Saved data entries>
BEGIN

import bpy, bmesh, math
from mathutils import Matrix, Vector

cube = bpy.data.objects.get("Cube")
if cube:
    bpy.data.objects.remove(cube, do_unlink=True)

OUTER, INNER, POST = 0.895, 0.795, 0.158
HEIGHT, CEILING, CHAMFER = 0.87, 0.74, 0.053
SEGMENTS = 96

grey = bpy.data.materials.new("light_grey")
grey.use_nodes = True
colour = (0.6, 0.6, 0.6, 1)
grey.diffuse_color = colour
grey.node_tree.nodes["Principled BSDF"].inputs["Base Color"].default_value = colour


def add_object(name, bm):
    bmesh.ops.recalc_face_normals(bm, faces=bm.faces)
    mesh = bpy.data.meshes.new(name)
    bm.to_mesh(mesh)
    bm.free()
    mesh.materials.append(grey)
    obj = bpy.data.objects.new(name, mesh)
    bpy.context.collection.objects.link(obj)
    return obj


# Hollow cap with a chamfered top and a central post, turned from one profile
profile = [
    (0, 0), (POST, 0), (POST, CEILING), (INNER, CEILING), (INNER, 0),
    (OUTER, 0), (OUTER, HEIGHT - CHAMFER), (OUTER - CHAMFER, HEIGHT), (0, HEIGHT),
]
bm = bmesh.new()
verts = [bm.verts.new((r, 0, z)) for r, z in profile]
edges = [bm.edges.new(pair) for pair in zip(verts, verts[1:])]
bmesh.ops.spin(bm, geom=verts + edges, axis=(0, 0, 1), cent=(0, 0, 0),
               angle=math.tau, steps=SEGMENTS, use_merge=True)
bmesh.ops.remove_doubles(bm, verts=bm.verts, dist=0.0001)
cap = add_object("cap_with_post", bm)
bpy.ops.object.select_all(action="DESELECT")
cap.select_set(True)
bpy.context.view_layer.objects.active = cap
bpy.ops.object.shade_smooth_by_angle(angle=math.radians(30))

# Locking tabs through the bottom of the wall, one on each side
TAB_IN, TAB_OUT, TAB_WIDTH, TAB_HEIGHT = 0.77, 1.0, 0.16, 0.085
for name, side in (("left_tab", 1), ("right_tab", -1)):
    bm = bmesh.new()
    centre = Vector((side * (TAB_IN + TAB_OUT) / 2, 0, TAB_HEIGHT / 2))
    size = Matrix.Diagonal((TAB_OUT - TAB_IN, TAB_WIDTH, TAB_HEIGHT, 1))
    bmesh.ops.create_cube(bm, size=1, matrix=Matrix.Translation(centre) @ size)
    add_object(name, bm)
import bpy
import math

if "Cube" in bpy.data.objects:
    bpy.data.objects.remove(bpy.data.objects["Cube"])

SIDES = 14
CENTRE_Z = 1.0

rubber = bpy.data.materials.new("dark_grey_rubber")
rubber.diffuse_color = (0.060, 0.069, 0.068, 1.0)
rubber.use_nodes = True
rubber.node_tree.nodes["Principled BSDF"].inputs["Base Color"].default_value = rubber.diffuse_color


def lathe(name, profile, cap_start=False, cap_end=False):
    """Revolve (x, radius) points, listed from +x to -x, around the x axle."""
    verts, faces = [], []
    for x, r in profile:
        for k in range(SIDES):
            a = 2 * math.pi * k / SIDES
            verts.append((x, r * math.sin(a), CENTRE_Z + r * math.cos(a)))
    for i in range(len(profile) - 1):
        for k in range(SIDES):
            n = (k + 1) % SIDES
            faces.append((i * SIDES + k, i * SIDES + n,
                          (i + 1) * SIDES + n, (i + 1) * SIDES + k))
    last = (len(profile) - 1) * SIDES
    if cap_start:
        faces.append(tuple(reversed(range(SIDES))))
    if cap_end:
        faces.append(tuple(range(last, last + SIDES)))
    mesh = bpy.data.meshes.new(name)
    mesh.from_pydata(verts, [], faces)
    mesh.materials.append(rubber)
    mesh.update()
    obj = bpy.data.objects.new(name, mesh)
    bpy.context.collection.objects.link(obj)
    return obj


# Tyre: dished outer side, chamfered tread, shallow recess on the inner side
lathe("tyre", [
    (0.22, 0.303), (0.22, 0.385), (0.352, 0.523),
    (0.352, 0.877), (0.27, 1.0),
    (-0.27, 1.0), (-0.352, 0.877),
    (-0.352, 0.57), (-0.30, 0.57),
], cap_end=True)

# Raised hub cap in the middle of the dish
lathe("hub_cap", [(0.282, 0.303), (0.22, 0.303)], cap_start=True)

END

Activity> Go through the records above and copy every line holding the word "faces".

Solution>
    bmesh.ops.recalc_face_normals(bm, faces=bm.faces)
    verts, faces = [], []
            faces.append((i * SIDES + k, i * SIDES + n,
        faces.append(tuple(reversed(range(SIDES))))
        faces.append(tuple(range(last, last + SIDES)))
    mesh.from_pydata(verts, [], faces)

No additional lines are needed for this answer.